Volume 3 Issue 2 (2007): On Beyond Interdisciplinarity
Reframing the Structures

How and Why to Teach Interdisciplinary Research Practice

Rick Szostak
University of Alberta
Published October 11, 2007
  • interdisciplinarity,
  • teaching,
  • disciplines,
  • research process


This article addresses the interrelated questions of why it is important to teach students about the nature of interdisciplinarity and how this material might be best communicated to students. It is important to define for students what is meant by disciplines and interdisciplinarity. Having distinguished interdisciplinarity from the disciplinary approach, the advantages and disadvantages of each can be discussed. It is useful to discuss the history of both disciplines and interdisciplinarity. It is also useful to discuss the complex relationship between interdisciplinarity and other intellectual currents: postmodernism, unity of science, complexity analysis, feminism, and others. Critically, students should be guided as to how interdisciplinary research might be best performed.

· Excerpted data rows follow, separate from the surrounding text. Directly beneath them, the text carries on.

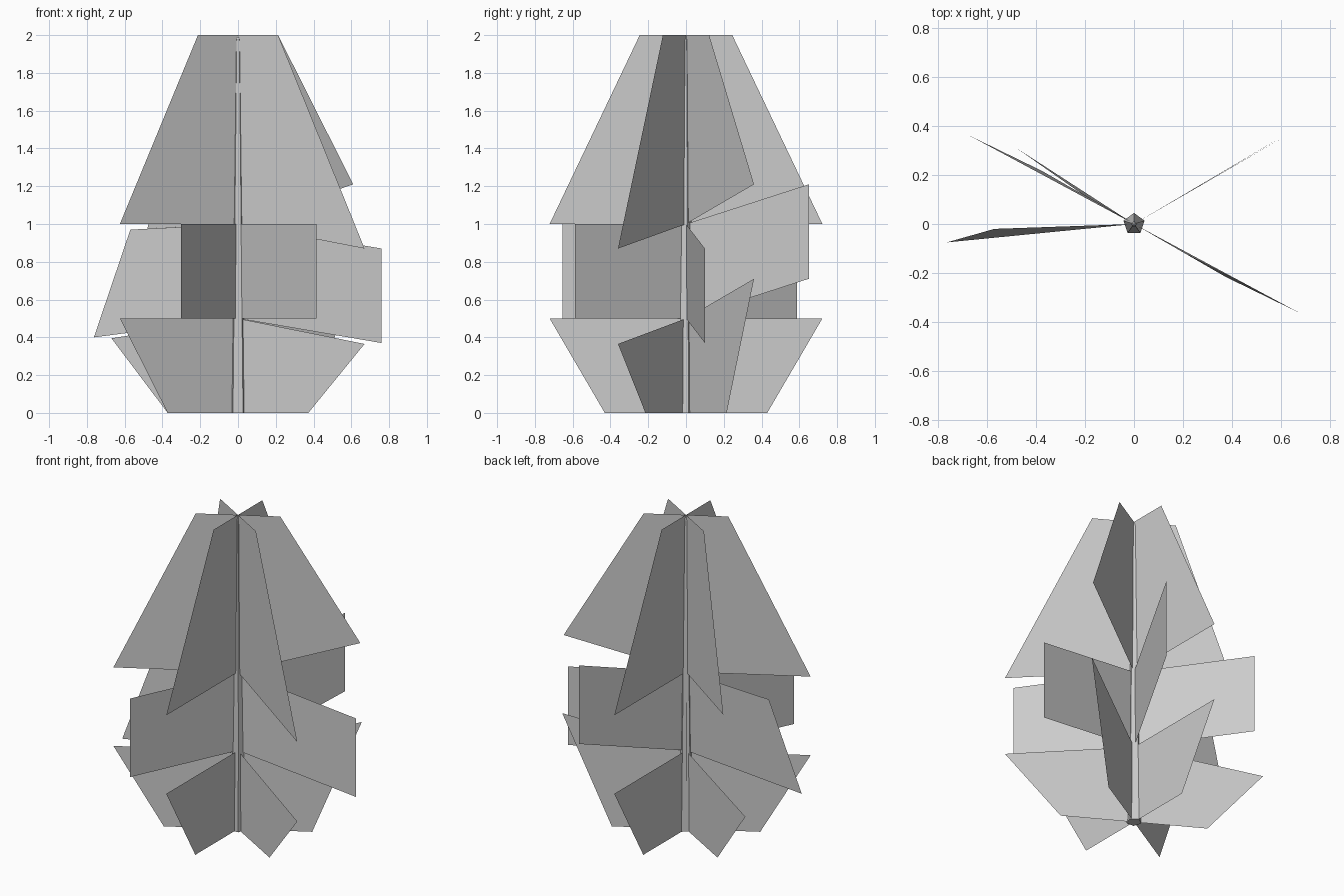
import bpy, bmesh
from math import radians, cos, sin
from mathutils import Vector

if "Cube" in bpy.data.objects:
    bpy.data.objects.remove(bpy.data.objects["Cube"])


def make_object(name, bm):
    mesh = bpy.data.meshes.new(name)
    bm.to_mesh(mesh)
    bm.free()
    ob = bpy.data.objects.new(name, mesh)
    bpy.context.collection.objects.link(ob)
    return ob


def polar(angle, r, z):
    return Vector((r * cos(radians(angle)), r * sin(radians(angle)), z))


def foliage_ring(name, start, z0, z1, r0, r1, bent):
    """Six radial cards from the trunk axis; 'bent' overrides outer corners
    as {card index: (outer_bottom, outer_top)}, None meaning regular."""
    bm = bmesh.new()
    for i in range(6):
        a = start + 60 * i
        low, high = bent.get(i, (None, None))
        low = Vector(low) if low else polar(a, r0, z0)
        high = Vector(high) if high else polar(a, r1, z1)
        corners = [Vector((0, 0, z0)), low, high, Vector((0, 0, z1))]
        bm.faces.new([bm.verts.new(c) for c in corners])
    return make_object(name, bm)


# Trunk: thin five-sided tapering stem
bm = bmesh.new()
rings = []
for r, z in ((0.045, 0.0), (0.012, 1.97), (0.004, 1.995)):
    rings.append([bm.verts.new(polar(90 + 72 * k, r, z)) for k in range(5)])
for lower, upper in zip(rings, rings[1:]):
    for k in range(5):
        j = (k + 1) % 5
        bm.faces.new((lower[k], lower[j], upper[j], upper[k]))
bm.faces.new(rings[0][::-1])
bm.faces.new(rings[-1])
make_object("trunk", bm)

# Lower foliage: widens upwards (cards at 30, 90, 150, 210, 270, 330 degrees)
foliage_ring("lower_foliage", 30, 0.0, 0.5, 0.43, 0.722, {
    0: (None, (0.62, 0.36, 0.71)),
    2: (None, (-0.67, 0.36, 0.395)),
    5: (None, (0.67, -0.36, 0.365)),
})

# Middle foliage: upright cards, turned a little from the others
foliage_ring("middle_foliage", 5.2, 0.5, 1.0, 0.72, 0.72, {
    0: ((0.76, 0.10, 0.37), (0.76, 0.10, 0.87)),
    1: ((0.30, 0.65, 0.71), (0.30, 0.65, 1.21)),
    3: ((-0.763, -0.075, 0.40), (-0.57, -0.02, 0.97)),
})

# Upper foliage: long cards narrowing to the crown
foliage_ring("upper_foliage", 30, 1.0, 2.0, 0.722, 0.245, {
    0: ((0.61, 0.36, 1.21), None),
    2: ((-0.48, 0.31, 0.975), None),
    5: ((0.67, -0.36, 0.87), None),
})
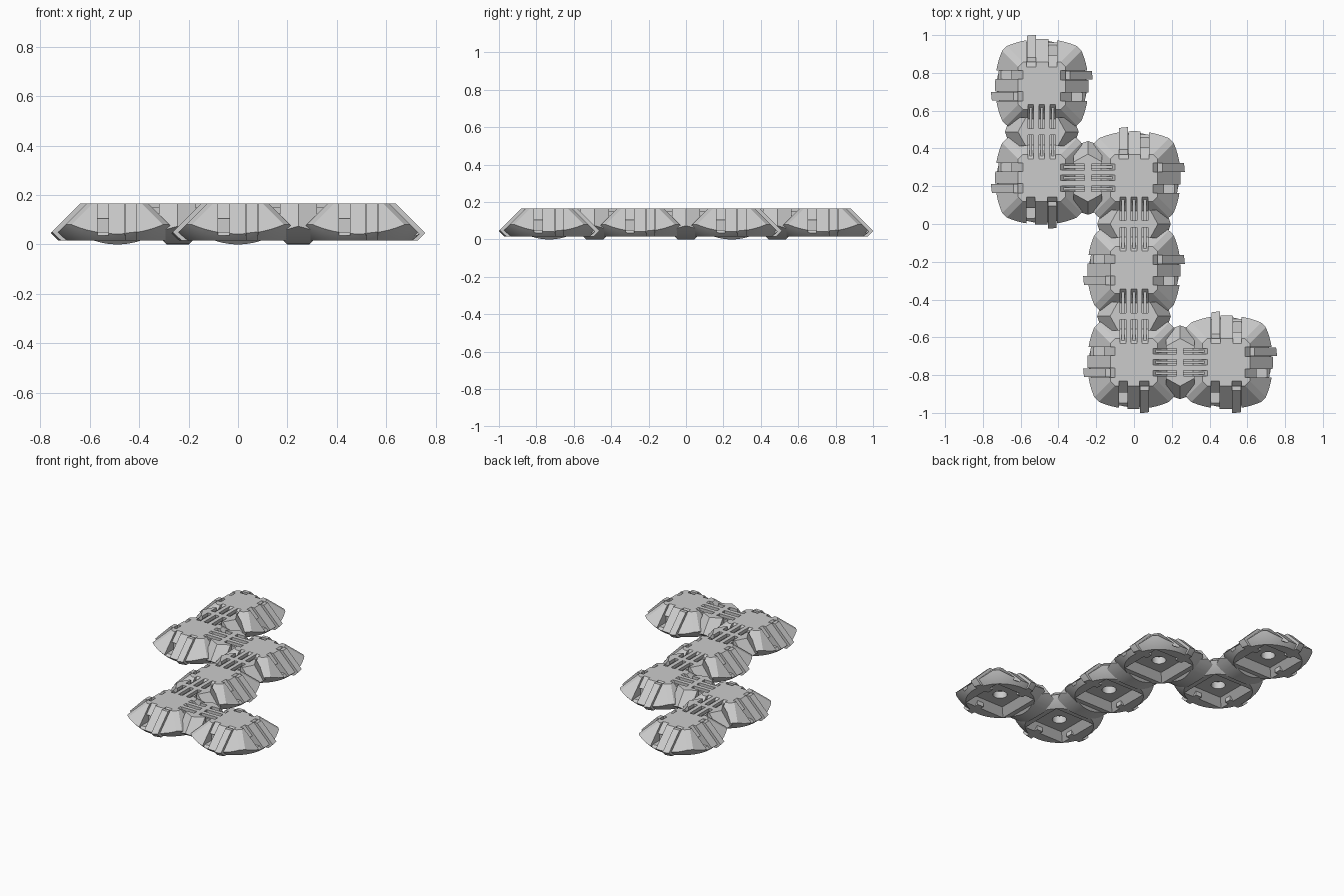
import bpy, bmesh, math
from mathutils import Matrix, Vector

if "Cube" in bpy.data.objects:
    bpy.data.objects.remove(bpy.data.objects["Cube"])

S = 0.488            # spacing of the panels
TOP, BASE = 0.165, 0.015
APEX = 0.29          # height where the 45 degree sides would meet
R = 0.35             # outer sphere radius


def cut(bm, normal, d):
    """Keep the part of a convex solid with normal . p <= d and cap it."""
    n = Vector(normal)
    co = n * (d / n.length_squared)
    geom = bm.verts[:] + bm.edges[:] + bm.faces[:]
    res = bmesh.ops.bisect_plane(bm, geom=geom, dist=1e-6, plane_co=co,
                                 plane_no=n, clear_outer=True)
    edges = [e for e in res['geom_cut'] if isinstance(e, bmesh.types.BMEdge)]
    if edges:
        bmesh.ops.contextual_create(bm, geom=edges)


def sphere(r):
    bm = bmesh.new()
    bmesh.ops.create_uvsphere(bm, u_segments=64, v_segments=48, radius=r,
                              matrix=Matrix.Translation((0, 0, APEX)))
    return bm


def prism(bm, pts, v0, v1, m=Matrix()):
    """Profile in (u, z) extruded sideways from v0 to v1."""
    a = [bm.verts.new(m @ Vector((u, v0, z))) for u, z in pts]
    b = [bm.verts.new(m @ Vector((u, v1, z))) for u, z in pts]
    bm.faces.new(a)
    bm.faces.new(b[::-1])
    for i in range(len(pts)):
        j = (i + 1) % len(pts)
        bm.faces.new((a[j], a[i], b[i], b[j]))


def add(name, bm, m=Matrix()):
    bmesh.ops.recalc_face_normals(bm, faces=bm.faces)
    me = bpy.data.meshes.new(name)
    for f in bm.faces:
        f.smooth = True
    bm.to_mesh(me)
    bm.free()
    me.set_sharp_from_angle(angle=math.radians(20))
    ob = bpy.data.objects.new(name, me)
    bpy.context.collection.objects.link(ob)
    ob.matrix_world = m
    return ob


def carve(ob, bm):
    """Subtract a cutter mesh and bake the result."""
    c = add("cutter", bm, ob.matrix_world.copy())
    c.hide_render = True
    mod = ob.modifiers.new("carve", 'BOOLEAN')
    mod.operation, mod.solver, mod.object = 'DIFFERENCE', 'EXACT', c
    bpy.context.view_layer.update()
    dg = bpy.context.evaluated_depsgraph_get()
    me = bpy.data.meshes.new_from_object(ob.evaluated_get(dg))
    ob.modifiers.clear()
    ob.data = me
    me.set_sharp_from_angle(angle=math.radians(20))
    bpy.data.objects.remove(c)


def quarter(k):
    return Matrix.Rotation(k * math.pi / 2, 4, 'Z')


# layout of the unfolded net
cells = [(-1, 1.5), (-1, 0.5), (0, 0.5), (0, -0.5), (0, -1.5), (1, -1.5)]
dirs = [(1, 0), (0, 1), (-1, 0), (0, -1)]
groove = [(.1, .2), (.1, .165), (.23, .035), (.33, .035), (.33, .2)]
latch = [(.1, .2), (.1, .165), (.16, .105), (.14, .105), (.14, .05),
         (.215, .05), (.23, .035), (.33, .035), (.33, .2)]

for i, (cx, cy) in enumerate(cells):
    place = Matrix.Translation((cx * S, cy * S, 0))
    # panel body: ball segment with 45 degree sides and chamfered ridges
    bm = sphere(R)
    cut(bm, (0, 0, 1), TOP)
    cut(bm, (0, 0, -1), -BASE)
    for x, y in dirs:
        cut(bm, (x, y, 1), APEX)
    for x in (1, -1):
        for y in (1, -1):
            cut(bm, (x, y, 2), 2 * APEX - 0.025)
    panel = add("panel_%d" % (i + 1), bm, place)

    grooves = bmesh.new()
    for k, (dx, dy) in enumerate(dirs):
        q = quarter(k)
        if (cx + dx, cy + dy) in cells:
            # hinge side: three slots
            for v in (-.058, 0, .058):
                prism(grooves, groove, v - .015, v + .015, q)
        else:
            # free side: plain groove with a tab, and a latch recess
            prism(grooves, groove, .03, .08, q)
            prism(grooves, latch, -.08, -.035, q)
            bm = sphere(0.365)
            cut(bm, (1, 0, 1), 0.315)
            cut(bm, (-1, 0, 0), -0.125)
            cut(bm, (0, 1, 0), .079)
            cut(bm, (0, -1, 0), -.032)
            cut(bm, (0, 0, 1), TOP)
            cut(bm, (0, 0, -1), -BASE)
            add("latch_tab", bm, place @ q)
    carve(panel, grooves)

    # square pocket underneath, then the round socket in its floor
    pocket = bmesh.new()
    bmesh.ops.create_cone(pocket, cap_ends=True, segments=4,
                          radius1=.175 * math.sqrt(2), radius2=.11 * math.sqrt(2),
                          depth=.07, matrix=Matrix.Translation((0, 0, .025))
                          @ Matrix.Rotation(math.pi / 4, 4, 'Z'))
    carve(panel, pocket)
    socket = bmesh.new()
    bmesh.ops.create_cone(socket, cap_ends=True, segments=32, radius1=.045,
                          radius2=.045, depth=.08,
                          matrix=Matrix.Translation((0, 0, .07)))
    carve(panel, socket)

for (ax, ay), (bx, by) in zip(cells, cells[1:]):
    place = Matrix.Translation(((ax + bx) * S / 2, (ay + by) * S / 2, 0)) \
        @ quarter(0 if ay == by else 1)
    # hinge block: curved underside, pointed sloping ends
    bm = bmesh.new()
    bmesh.ops.create_cone(bm, cap_ends=True, segments=96, radius1=.295,
                          radius2=.295, depth=.15,
                          matrix=Matrix.Translation((0, 0, .295))
                          @ Matrix.Rotation(math.pi / 2, 4, 'Y'))
    cut(bm, (0, 0, 1), TOP)
    for x in (1, -1):
        cut(bm, (x, 0, -1), .045)
        for y in (1, -1):
            cut(bm, (.55 * x, y, .75), .25)
    hinge = add("hinge_block", bm, place)
    slots = bmesh.new()
    straps = bmesh.new()
    for v in (-.058, 0, .058):
        for x in (1, -1):
            prism(slots, [(x * .018, .2), (x * .018, .09), (x * .1, .09), (x * .1, .2)],
                  v - .015, v + .015)
        prism(straps, [(-.135, .15), (.135, .15), (.135, .125), (-.135, .125)],
              v - .007, v + .007)
        # bridges between the slots join the hinge to the panels
    for v in (-.029, .029):
        prism(straps, [(-.12, TOP), (.12, TOP), (.12, .13), (-.12, .13)],
              v - .014, v + .014)
    carve(hinge, slots)
    add("hinge_straps", straps, place)
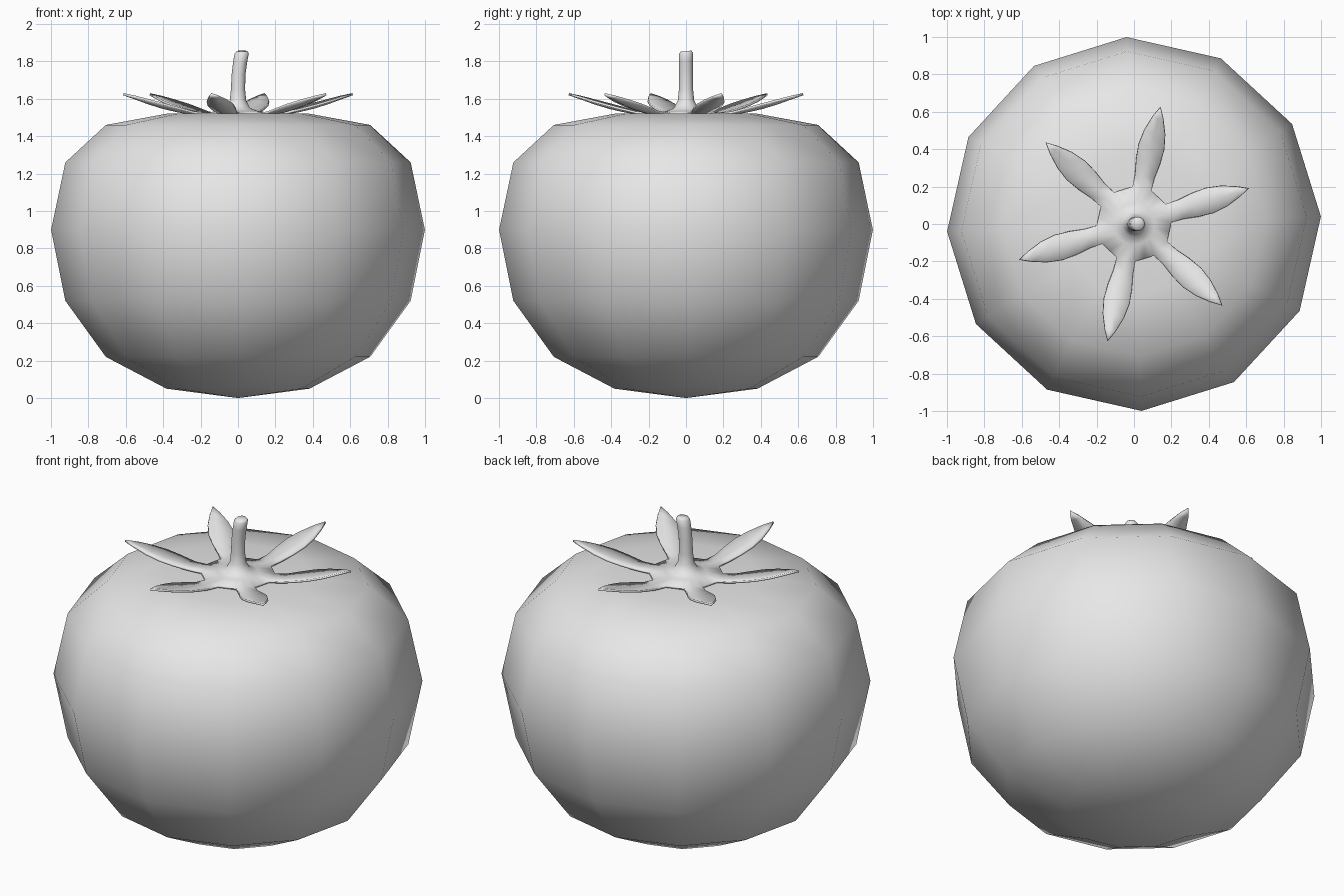
import bpy, bmesh, math
from mathutils import Vector, Matrix

if "Cube" in bpy.data.objects:
    bpy.data.objects.remove(bpy.data.objects["Cube"])

GREY = (0.8, 0.8, 0.8, 1.0)
mat = bpy.data.materials.new("light grey")
mat.use_nodes = True
mat.diffuse_color = GREY
mat.node_tree.nodes["Principled BSDF"].inputs["Base Color"].default_value = GREY

TWIST = math.radians(2.3)


def finish(bm, name, angle):
    bmesh.ops.recalc_face_normals(bm, faces=bm.faces)
    mesh = bpy.data.meshes.new(name)
    bm.to_mesh(mesh)
    bm.free()
    mesh.materials.append(mat)
    obj = bpy.data.objects.new(name, mesh)
    bpy.context.collection.objects.link(obj)
    bpy.ops.object.select_all(action="DESELECT")
    obj.select_set(True)
    bpy.context.view_layer.objects.active = obj
    bpy.ops.object.shade_smooth_by_angle(angle=math.radians(angle))
    return obj


# Fruit: a twelve-sided sphere whose rings are lifted to a squat profile
heights = [0.0, 0.05, 0.22, 0.52, 0.9, 1.26, 1.46, 1.52, 1.5]
bm = bmesh.new()
bmesh.ops.create_uvsphere(bm, u_segments=12, v_segments=8, radius=1,
                          matrix=Matrix.Rotation(TWIST, 4, "Z"))
for v in bm.verts:
    latitude = math.asin(max(-1, min(1, v.co.z)))
    v.co.z = heights[round(latitude / (math.pi / 8)) + 4]
finish(bm, "fruit", 180)

# Leafy crown: flared disc that rises into the stem, open below
N = 24
rings = [  # radius, height, sideways lean
    (0.2, 1.525, 0), (0.11, 1.533, 0), (0.065, 1.55, 0), (0.044, 1.59, 0),
    (0.038, 1.65, 0), (0.037, 1.73, 0.003), (0.038, 1.8, 0.012),
    (0.038, 1.842, 0.02), (0.028, 1.855, 0.022)]
bm = bmesh.new()
loops = []
for i, (r, z, lean) in enumerate(rings):
    loop = []
    for k in range(N):
        a = TWIST + k * math.tau / N
        rr = r * math.cos(math.pi / 12) if i == 0 and k % 2 else r
        tilt = 0.1 * rr * math.sin(a) if i > 5 else 0
        loop.append(bm.verts.new((lean + rr * math.cos(a), rr * math.sin(a), z + tilt)))
    loops.append(loop)
for low, high in zip(loops, loops[1:]):
    for k in range(N):
        n = (k + 1) % N
        bm.faces.new((low[k], low[n], high[n], high[k]))
bm.faces.new(loops[-1])

# Six leaves grown from every other edge of the disc
leaf_rows = [  # distance, half width, height, edge lift
    (0.26, 0.052, 1.526, 0.006), (0.34, 0.064, 1.54, 0.012),
    (0.42, 0.069, 1.558, 0.015), (0.5, 0.056, 1.582, 0.012),
    (0.58, 0.028, 1.61, 0.006)]
for j in range(6):
    turn = Matrix.Rotation(TWIST + math.pi / 12 + j * math.pi / 3, 4, "Z")
    last = loops[0][4 * j:4 * j + 3]
    for r, w, z, lift in leaf_rows:
        row = [bm.verts.new(turn @ Vector((r, s * w, z + abs(s) * lift))) for s in (-1, 0, 1)]
        for k in (0, 1):
            bm.faces.new((last[k], row[k], row[k + 1], last[k + 1]))
        last = row
    tip = bm.verts.new(turn @ Vector((0.64, 0, 1.63)))
    for k in (0, 1):
        bm.faces.new((last[k], tip, last[k + 1]))
crown = finish(bm, "crown_and_stem", 60)
solid = crown.modifiers.new("leaf_thickness", "SOLIDIFY")
solid.thickness = 0.012
solid.offset = -1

Some potential objections to teaching interdisciplinary research practice are addressed.